Jacques Diouf, head of the Food and Agriculture Organization (FAO), said the summit would seek to reform trade, encourage greater food production in developing countries and ensure funding for infrastructure and agricultural productivity.
“I have just put the idea (of holding a food summit) to U. S. president-elect Barack Obama in my message of congratulations,” he told the body’s governing conference.
Diouf said he hoped the summit would find $30 billion a year to help boost developing country farm output.
FAO hosted what became an ad hoc food summit in June. That conference, called before a surge in commodity prices, was meant to concentrate on the effect of climate change and biofuel production on food security.
But with the price spike hammering the many developing countries that rely on food imports, the focus shifted to getting emergency help to the hungry. The conference came up with no firm political commitments or policy changes.

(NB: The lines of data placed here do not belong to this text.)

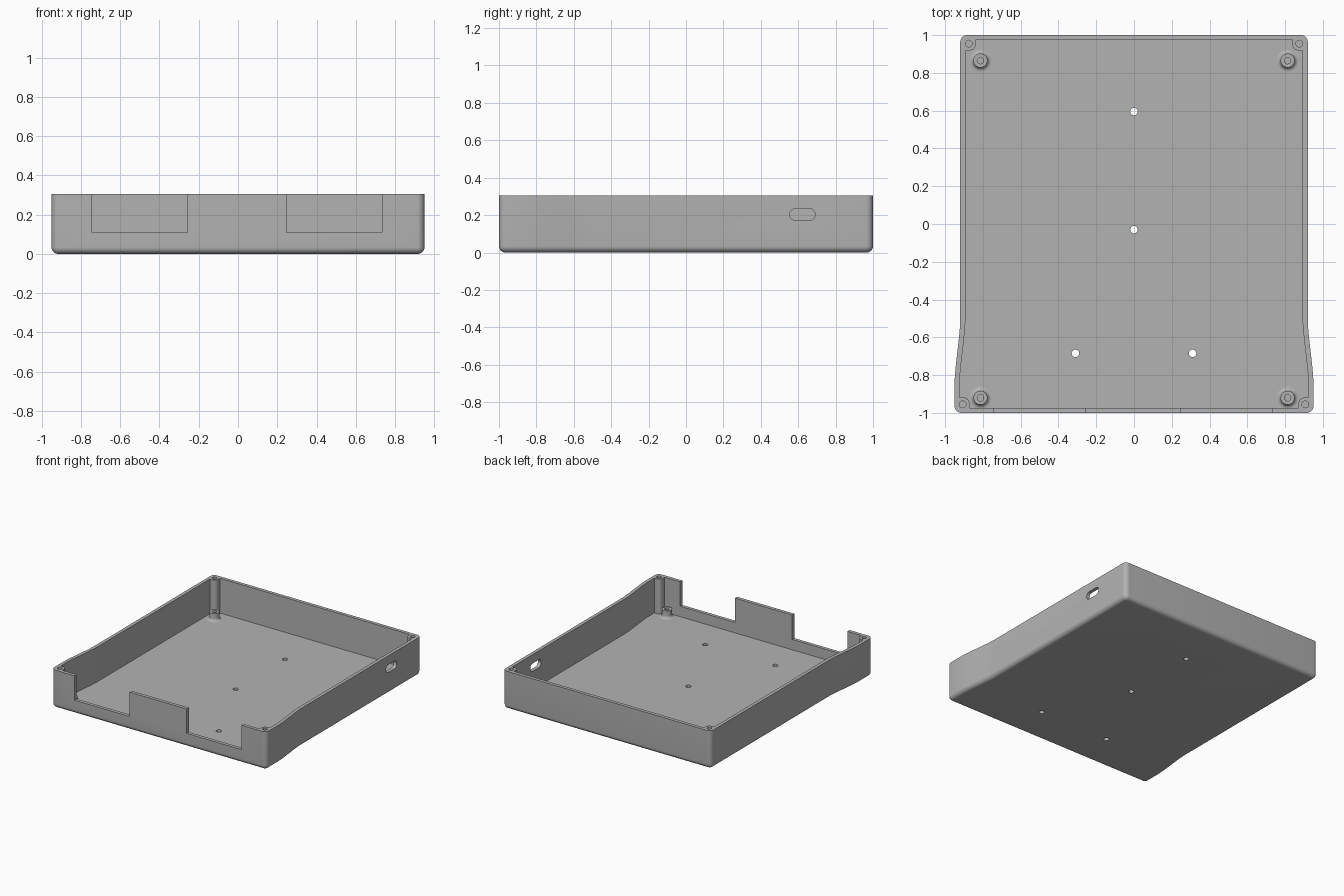
import bpy, bmesh, math
from mathutils import Matrix

if "Cube" in bpy.data.objects:
    bpy.data.objects.remove(bpy.data.objects["Cube"], do_unlink=True)

TOP, FLOOR, WALL = 0.305, 0.027, 0.027
CORNER, FILLET = 0.036, 0.034

grey = bpy.data.materials.new("plain grey")
grey.use_nodes = True
GREY = (0.45, 0.45, 0.45, 1)
grey.diffuse_color = GREY
grey.node_tree.nodes["Principled BSDF"].inputs["Base Color"].default_value = GREY


def finish(name, bm):
    bmesh.ops.recalc_face_normals(bm, faces=bm.faces)
    mesh = bpy.data.meshes.new(name)
    bm.to_mesh(mesh)
    bm.free()
    mesh.materials.append(grey)
    ob = bpy.data.objects.new(name, mesh)
    bpy.context.collection.objects.link(ob)
    return ob


def activate(ob):
    bpy.ops.object.select_all(action='DESELECT')
    ob.select_set(True)
    bpy.context.view_layer.objects.active = ob


def combine(ob, tool, operation='DIFFERENCE'):
    tool.hide_render = True
    activate(ob)
    mod = ob.modifiers.new("combine", 'BOOLEAN')
    mod.operation, mod.solver, mod.object = operation, 'EXACT', tool
    bpy.ops.object.modifier_apply(modifier=mod.name)
    bpy.data.objects.remove(tool, do_unlink=True)


def outline(inset):
    """Plan of the case: rounded corners, sides flaring toward the front."""
    r = max(CORNER - inset, 0.002)
    half = []
    for i in range(9):
        a = -math.pi / 2 + math.pi / 2 * i / 8
        half.append((0.95 - inset - r + r * math.cos(a), -1 + inset + r + r * math.sin(a)))
    for i in range(13):
        t = i / 12
        ease = 0.6 * t + 0.4 * t * t * (3 - 2 * t)
        half.append((0.95 - 0.03 * ease - inset, -0.83 + 0.31 * t))
    for i in range(9):
        a = math.pi / 2 * i / 8
        half.append((0.92 - inset - r + r * math.cos(a), 1 - inset - r + r * math.sin(a)))
    return half + [(-x, y) for x, y in reversed(half)]


def loft(name, levels):
    """Stack plan outlines given as (inset, z) and cap both ends."""
    bm = bmesh.new()
    rings = [[bm.verts.new((x, y, z)) for x, y in outline(d)] for d, z in levels]
    n = len(rings[0])
    for a, b in zip(rings, rings[1:]):
        for i in range(n):
            j = (i + 1) % n
            bm.faces.new((a[i], a[j], b[j], b[i]))
    bm.faces.new(rings[0])
    bm.faces.new(rings[-1])
    return finish(name, bm)


def box(name, x0, x1, y0, y1, z0, z1, pick=None, radius=0.0):
    """Box with optional rounding of the edges chosen by pick."""
    bm = bmesh.new()
    bmesh.ops.create_cube(bm, size=1)
    for v in bm.verts:
        v.co = ((x0 + x1) / 2 + v.co.x * (x1 - x0),
                (y0 + y1) / 2 + v.co.y * (y1 - y0),
                (z0 + z1) / 2 + v.co.z * (z1 - z0))
    if pick:
        edges = [e for e in bm.edges if pick(e.verts[0].co, e.verts[1].co)]
        bmesh.ops.bevel(bm, geom=edges, offset=radius, segments=8, profile=0.5, affect='EDGES')
    return finish(name, bm)


def cylinder(name, x, y, z0, z1, r):
    bm = bmesh.new()
    bmesh.ops.create_cone(bm, cap_ends=True, segments=32, radius1=r, radius2=r, depth=z1 - z0,
                          matrix=Matrix.Translation((x, y, (z0 + z1) / 2)))
    return finish(name, bm)


# Tray with a rounded bottom edge, hollowed out
levels = []
for i in range(9):
    a = math.pi / 2 * i / 8
    levels.append((FILLET * (1 - math.sin(a)), FILLET * (1 - math.cos(a))))
tray = loft("tray", levels + [(0, TOP)])
combine(tray, loft("cavity", [(WALL, FLOOR), (WALL, TOP + 0.1)]))

# Corner screw posts, rounded on the inward edge, with blind holes
for side in (-1, 1):
    for end, px, py in ((1, 0.875, 0.955), (-1, 0.907, -0.955)):
        inner, outer = side * (px - 0.036), side * (px + 0.03)
        near, far = py - end * 0.036, py + end * 0.03

        def inward(a, b):
            return all(abs(v.x - inner) < 1e-4 and abs(v.y - near) < 1e-4 for v in (a, b))

        post = box("corner_post", min(inner, outer), max(inner, outer), min(near, far),
                   max(near, far), FLOOR - 0.01, TOP, inward, 0.03)
        combine(tray, post, 'UNION')
        combine(tray, cylinder("post_hole", side * px, py, 0.1, TOP + 0.1, 0.018))

# Two front notches
for x0, x1 in ((-0.745, -0.257), (0.247, 0.733)):
    combine(tray, box("notch", x0, x1, -1.1, -0.96, 0.11, TOP + 0.1))

# Rounded port slot in the left wall
slot = box("slot", 0.85, 1.0, 0.555, 0.69, 0.172, 0.234,
           lambda a, b: abs(a.x - b.x) > 0.1, 0.0295)
combine(tray, slot)

# Holes through the floor
for x, y in ((0, 0.595), (0, -0.03), (-0.31, -0.685), (0.31, -0.685)):
    combine(tray, cylinder("floor_hole", x, y, -0.1, 0.1, 0.02))

activate(tray)
bpy.ops.object.shade_smooth_by_angle(angle=math.radians(30))


# Standoffs with a blind bore and a filleted foot
def standoff(name, x, y):
    height, r, foot = 0.088, 0.037, 0.022
    profile = [(0, FLOOR + 0.003), (0.017, FLOOR + 0.003), (0.017, height), (r, height)]
    for i in range(7):
        a = math.pi / 2 * i / 6
        profile.append((r + foot * (1 - math.cos(a)), FLOOR + foot * (1 - math.sin(a))))
    profile += [(r + foot, FLOOR - 0.005), (0, FLOOR - 0.005)]
    bm = bmesh.new()
    verts = [bm.verts.new((px, 0, pz)) for px, pz in profile]
    edges = [bm.edges.new(pair) for pair in zip(verts, verts[1:])]
    bmesh.ops.spin(bm, geom=verts + edges, cent=(0, 0, 0), axis=(0, 0, 1),
                   angle=2 * math.pi, steps=32)
    bmesh.ops.remove_doubles(bm, verts=bm.verts, dist=1e-5)
    ob = finish(name, bm)
    ob.location = (x, y, 0)
    activate(ob)
    bpy.ops.object.shade_smooth_by_angle(angle=math.radians(30))


for end, y in (("back", 0.865), ("front", -0.92)):
    for side, x in (("left", 0.813), ("right", -0.813)):
        standoff(f"{end}_{side}_standoff", x, y)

The 2009 meeting “should lay the ground for a new system of agricultural trade that offers farmers, in developed and developing countries alike, the means of earning a decent living,” Diouf said.
The summit would also aim to set up an “emergency intervention fund” to help farmers in vulnerable countries rapidly increase output when commodity market spikes hit food import bills. Rising prices early this year plunged millions of people into hunger and sparked food riots around the world.
Diouf said a 14 per cent fall in global food prices since July had done little to alleviate the problems.
FAO’s food price index was still 51 per cent higher in September than two years earlier. Input prices – such as seeds and fertilizer – had doubled or tripled, he said.
The lower prices did not mean the end of the food crisis but stemmed more from lower demand because of the global economic slowdown, he said.
“What is more, the downturn in prices could lead to reduced food production in 2009-10, which would result in another food crisis.”